“Born to Beg” shifts from weird times to love and relationships. This ranks among the most thoughtful and sweet moments of Sleep Well Beast. There’s a sense of insecurity here. Berninger doesn’t feel worthy of the love he’s been bestowed. Nonetheless, he’s willing to “Do anything /…cry, crawl.” “Turtleneck” is direct contrast to the sweetness. Interestingly, in regards to its harmonic progression, “Turtleneck” has similarities to “The System Only Dreams in Total Darkness.” The assertiveness of the band, led by Berninger, stands out here.
“Empire Line” continues to focus on relationship issues. While clear thematically, it’s uniquely executed, given the reference to a commuter train in relation to the relationship.
“You’ve been sleeping for miles / So what did you see? /… There’s a line that goes all the way from my childhood to you.”
“I’ll Still Destroy You” is filled with unique sounds, and rejuvenates some of the darkness of Sleep Well Beast. It’s not hellish darkness, but there’s a certain humor and self-deprecation.
“Guilty Party” comes off stronger contextually as opposed to its status as a teaser track.
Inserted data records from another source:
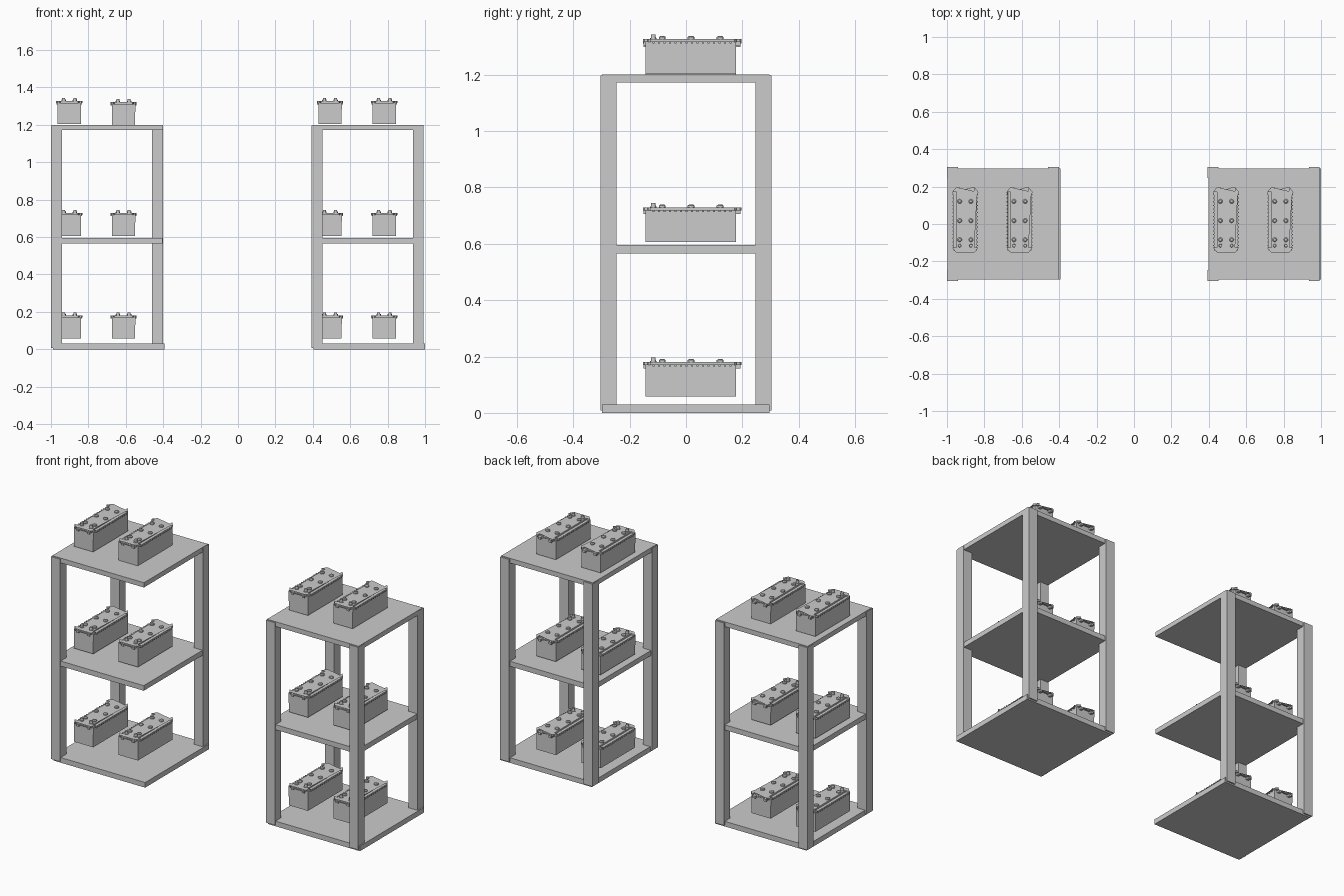
import bpy, bmesh, math
from mathutils import Matrix, Vector

if "Cube" in bpy.data.objects:
    bpy.data.objects.remove(bpy.data.objects["Cube"])


def finish(bm, name):
    mesh = bpy.data.meshes.new(name)
    bmesh.ops.recalc_face_normals(bm, faces=bm.faces)
    bm.to_mesh(mesh)
    bm.free()
    ob = bpy.data.objects.new(name, mesh)
    bpy.context.collection.objects.link(ob)
    return ob


def add_box(bm, x0, x1, y0, y1, z0, z1):
    m = Matrix.Translation(((x0 + x1) / 2, (y0 + y1) / 2, (z0 + z1) / 2))
    m = m @ Matrix.Diagonal((x1 - x0, y1 - y0, z1 - z0, 1))
    bmesh.ops.create_cube(bm, size=1, matrix=m)


def add_cyl(bm, x, y, z0, z1, r0, r1, sides=12):
    bmesh.ops.create_cone(bm, cap_ends=True, segments=sides, radius1=r0, radius2=r1,
                          depth=z1 - z0, matrix=Matrix.Translation((x, y, (z0 + z1) / 2)))


def box(name, *size):
    bm = bmesh.new()
    add_box(bm, *size)
    return finish(bm, name)


# Battery master meshes, base at z = 0
def battery_parts():
    parts = []
    # tub, slightly narrower at the bottom
    bm = bmesh.new()
    add_box(bm, -0.063, 0.063, -0.143, 0.178, 0, 0.114)
    for v in bm.verts:
        if v.co.z < 0.01:
            v.co.x *= 0.985
    parts.append(("battery_case", bm))

    # lid with stepped, chamfered corners
    bm = bmesh.new()
    quarter = [(0.070, 0.148), (0.064, 0.156), (0.055, 0.158), (0.053, 0.170), (0.047, 0.175)]
    right = quarter + [(x, -y) for x, y in reversed(quarter)]
    outline = right[::-1] + [(-x, y) for x, y in right]
    face = bm.faces.new([bm.verts.new((x, y + 0.022, 0.112)) for x, y in outline])
    ext = bmesh.ops.extrude_face_region(bm, geom=[face])
    top = [g for g in ext["geom"] if isinstance(g, bmesh.types.BMVert)]
    bmesh.ops.translate(bm, verts=top, vec=Vector((0, 0, 0.011)))
    parts.append(("battery_lid", bm))

    # ribs under the lid edge and grips at both ends
    bm = bmesh.new()
    for i in range(15):
        y = -0.115 + i * 0.0195
        for s in (-1, 1):
            xs = sorted((s * 0.062, s * 0.069))
            add_box(bm, *xs, y - 0.003, y + 0.003, 0.106, 0.113)
    for s in (-1, 1):
        for x in (-0.035, 0.035):
            ys = sorted((0.018 + s * 0.159, 0.022 + s * 0.172))
            add_box(bm, x - 0.008, x + 0.008, *ys, 0.100, 0.113)
    parts.append(("battery_ribs", bm))

    # filler caps and terminals
    bm = bmesh.new()
    for x in (-0.03, 0.03):
        for y in (-0.084, 0.018, 0.121):
            add_cyl(bm, x, y, 0.122, 0.129, 0.012, 0.012)
            add_cyl(bm, x, y, 0.129, 0.133, 0.012, 0.007)
        add_cyl(bm, x, -0.116, 0.122, 0.126, 0.012, 0.012)
        add_cyl(bm, x, -0.116, 0.126, 0.139, 0.009, 0.008)
    parts.append(("battery_caps", bm))
    return [finish(bm, name) for name, bm in parts]


masters = battery_parts()

# Left rack lacks its front right post, right rack has all four
for side, dx in (("left", 0.0), ("right", 1.394)):
    for px, pname in ((-1.0, "left"), (-0.459, "right")):
        for py, fname in ((-0.304, "front"), (0.246, "back")):
            if side == "left" and (pname, fname) == ("right", "front"):
                continue
            box(f"{side}_rack_{fname}_{pname}_post", px + dx, px + 0.058 + dx,
                py, py + 0.058, 0.008, 1.196)
    for name, x0, x1, z0, z1 in (("bottom", -0.99, -0.394, 0, 0.03),
                                 ("middle", -0.995, -0.403, 0.566, 0.596),
                                 ("top", -0.997, -0.402, 1.172, 1.2)):
        box(f"{side}_rack_{name}_shelf", x0 + dx, x1 + dx, -0.298, 0.296, z0, z1)
    # two batteries on each shelf
    for level, z in (("bottom", 0.058), ("middle", 0.606), ("top", 1.204)):
        for n, x in ((1, -0.902), (2, -0.612)):
            drop = 0.006 if (side, level, n) == ("left", "top", 2) else 0
            for m in masters:
                ob = bpy.data.objects.new(f"{side}_{level}_{m.name}_{n}", m.data)
                ob.location = (x + dx, 0, z - drop)
                bpy.context.collection.objects.link(ob)

for m in masters:
    bpy.data.objects.remove(m)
The record commences in subtle, restrained fashion. A groove is established early on, but there’s still poise nonetheless. Berninger delivers a tender, beautiful vocal performance, matching the subtlety of the production. “Guilty Party” tackles a failing relationship, asserting no specific blame.
“Carin at the Liquor Store”
Standout “Carin at the Liquor Store” opens with acoustic piano, creating a certain ambience. There are some subtle sounds in the background in addition to the piano-dominated production. Berninger adds his rich, distinct baritone atop the simple backdrop, which eventually expands with more instrumentation. “Carin at the Liquor Store” never grows incredibly overt, always maintaining poise and control. Even so, Berninger infuses more energy as it progresses. The M.O. is love, specifically for his wife, Carin Besser.
Speaking of love, penultimate record “Dark Side of the Gym” excels at it. It’s a natural follow-up – a companion piece if you will – to “Carin at the Liquor Store.” While it’s straightforward for the most part, Berninger still has some fun lyrically.
“I have dreams of anonymous castrati / Singing to us from the trees.”
Fittingly, “Sleep Well Beast” concludes the album. It’s a bizarre, odd, yet intriguing way to cap things off.
All in all, Sleep Well Beast ranks among the most intriguing albums of 2017. As aforementioned, it’s dark and experimental, not to mention accessible, yet at times, more inaccessible. It’s the mark of a true work of art that never ceases to captivate. The music, lyrics, and of course, Berninger’s baritone, rock.
Gems: “Nobody Else Will Be There,” “Day I Die,” “Walk It Back,” “The System Only Dreams in Total Darkness,” “Turtleneck” & “Carin at the Liquor Store”